Dataset entries:
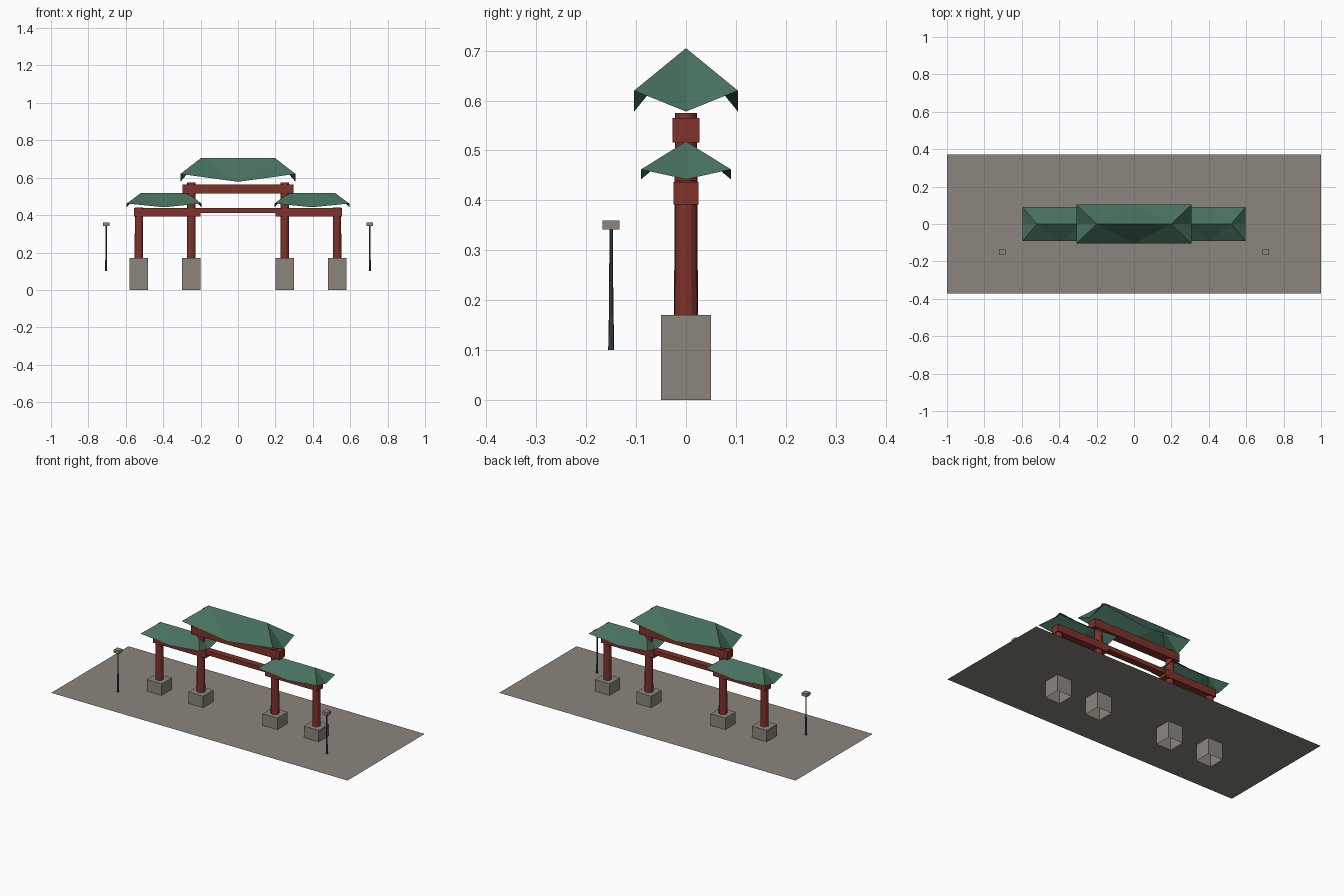
import bpy, bmesh
from mathutils import Matrix

if "Cube" in bpy.data.objects:
    bpy.data.objects.remove(bpy.data.objects["Cube"], do_unlink=True)


def material(name, rgb):
    m = bpy.data.materials.new(name)
    m.use_nodes = True
    m.diffuse_color = (*rgb, 1)
    m.node_tree.nodes["Principled BSDF"].inputs["Base Color"].default_value = (*rgb, 1)
    return m


STONE = material("warm_grey_stone", (0.26, 0.24, 0.205))
RED = material("dark_red_wood", (0.215, 0.032, 0.024))
GREEN = material("green_roof", (0.063, 0.165, 0.11))
METAL = material("dark_metal", (0.06, 0.07, 0.08))


def finish(bm, name, mat):
    mesh = bpy.data.meshes.new(name)
    bm.to_mesh(mesh)
    bm.free()
    mesh.materials.append(mat)
    obj = bpy.data.objects.new(name, mesh)
    bpy.context.collection.objects.link(obj)
    return obj


def box(name, mat, x, y, z, open_bottom=False):
    """Box spanning the given (low, high) ranges."""
    bm = bmesh.new()
    centre = [(a + b) / 2 for a, b in (x, y, z)]
    size = [b - a for a, b in (x, y, z)]
    bmesh.ops.create_cube(bm, size=1, matrix=Matrix.Translation(centre) @ Matrix.Diagonal((*size, 1)))
    if open_bottom:
        under = [f for f in bm.faces if f.normal.z < -0.5]
        bmesh.ops.delete(bm, geom=under, context="FACES_ONLY")
    return finish(bm, name, mat)


def post(name, mat, x, y, z, r_low, r_high, sides):
    bm = bmesh.new()
    bmesh.ops.create_cone(bm, cap_ends=True, segments=sides, radius1=r_low, radius2=r_high,
                          depth=z[1] - z[0], matrix=Matrix.Translation((x, y, sum(z) / 2)))
    return finish(bm, name, mat)


def roof(name, cx, half_x, half_y, ridge, z_mid, z_corner, z_ridge):
    """Open hipped shell whose eaves sag between raised corners."""
    bm = bmesh.new()
    left, right = [bm.verts.new((cx + s * ridge, 0, z_ridge)) for s in (-1, 1)]
    ring = [(-1, -1), (0, -1), (1, -1), (1, 0), (1, 1), (0, 1), (-1, 1), (-1, 0)]
    eave = [bm.verts.new((cx + u * half_x, v * half_y, z_corner if u * v else z_mid))
            for u, v in ring]
    for i, (u, v) in enumerate(ring):
        j = (i + 1) % len(ring)
        side = u + ring[j][0]
        bm.faces.new((eave[i], eave[j], right if side > 0 else left))
    bm.faces.new((eave[1], right, left))
    bm.faces.new((eave[5], left, right))
    bm.normal_update()
    return finish(bm, name, GREEN)


# Ground sheet
bm = bmesh.new()
bmesh.ops.create_grid(bm, x_segments=1, y_segments=1, size=1,
                      matrix=Matrix.Translation((0, 0, 0.1)) @ Matrix.Diagonal((1, 0.372, 1, 1)))
finish(bm, "ground", STONE)

# Plinths, pillars, side beams, side roofs and lamps on both sides
for s, label in ((1, "left"), (-1, "right")):
    for x, top, radius, part in ((0.53, 0.44, 0.021, "outer"), (0.25, 0.575, 0.022, "inner")):
        cx = s * x
        box(f"{part}_plinth_{label}", STONE, (cx - 0.05, cx + 0.05), (-0.05, 0.05), (0, 0.17), True)
        post(f"{part}_pillar_{label}", RED, cx, 0, (0.17, top), radius + 0.002, radius, 12)
    box(f"side_beam_{label}", RED, sorted((s * 0.2, s * 0.555)), (-0.025, 0.025), (0.392, 0.437))
    roof(f"side_roof_{label}", s * 0.395, 0.2, 0.09, 0.125, 0.442, 0.462, 0.518)
    lx, ly = s * 0.705, -0.15
    post(f"lamp_base_{label}", METAL, lx, ly, (0.1, 0.16), 0.006, 0.005, 8)
    post(f"lamp_pole_{label}", METAL, lx, ly, (0.16, 0.342), 0.0045, 0.0035, 8)
    box(f"lamp_head_{label}", STONE, (lx - 0.017, lx + 0.017), (ly - 0.017, ly + 0.017), (0.341, 0.36))

# Central beams and main roof
box("middle_beam", RED, (-0.2, 0.2), (-0.02, 0.02), (0.411, 0.437))
box("upper_beam", RED, (-0.298, 0.298), (-0.027, 0.027), (0.516, 0.565))
roof("main_roof", 0, 0.308, 0.104, 0.198, 0.578, 0.62, 0.705)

Exercise prompt:
Repeat word for word the lines above that run from the line containing "m.use_nodes = True" through the line containing "obj = bpy.data.objects.new(name, mesh)", both ends included, and nothing else.

Exercise output:
    m.use_nodes = True
    m.diffuse_color = (*rgb, 1)
    m.node_tree.nodes["Principled BSDF"].inputs["Base Color"].default_value = (*rgb, 1)
    return m


STONE = material("warm_grey_stone", (0.26, 0.24, 0.205))
RED = material("dark_red_wood", (0.215, 0.032, 0.024))
GREEN = material("green_roof", (0.063, 0.165, 0.11))
METAL = material("dark_metal", (0.06, 0.07, 0.08))


def finish(bm, name, mat):
    mesh = bpy.data.meshes.new(name)
    bm.to_mesh(mesh)
    bm.free()
    mesh.materials.append(mat)
    obj = bpy.data.objects.new(name, mesh)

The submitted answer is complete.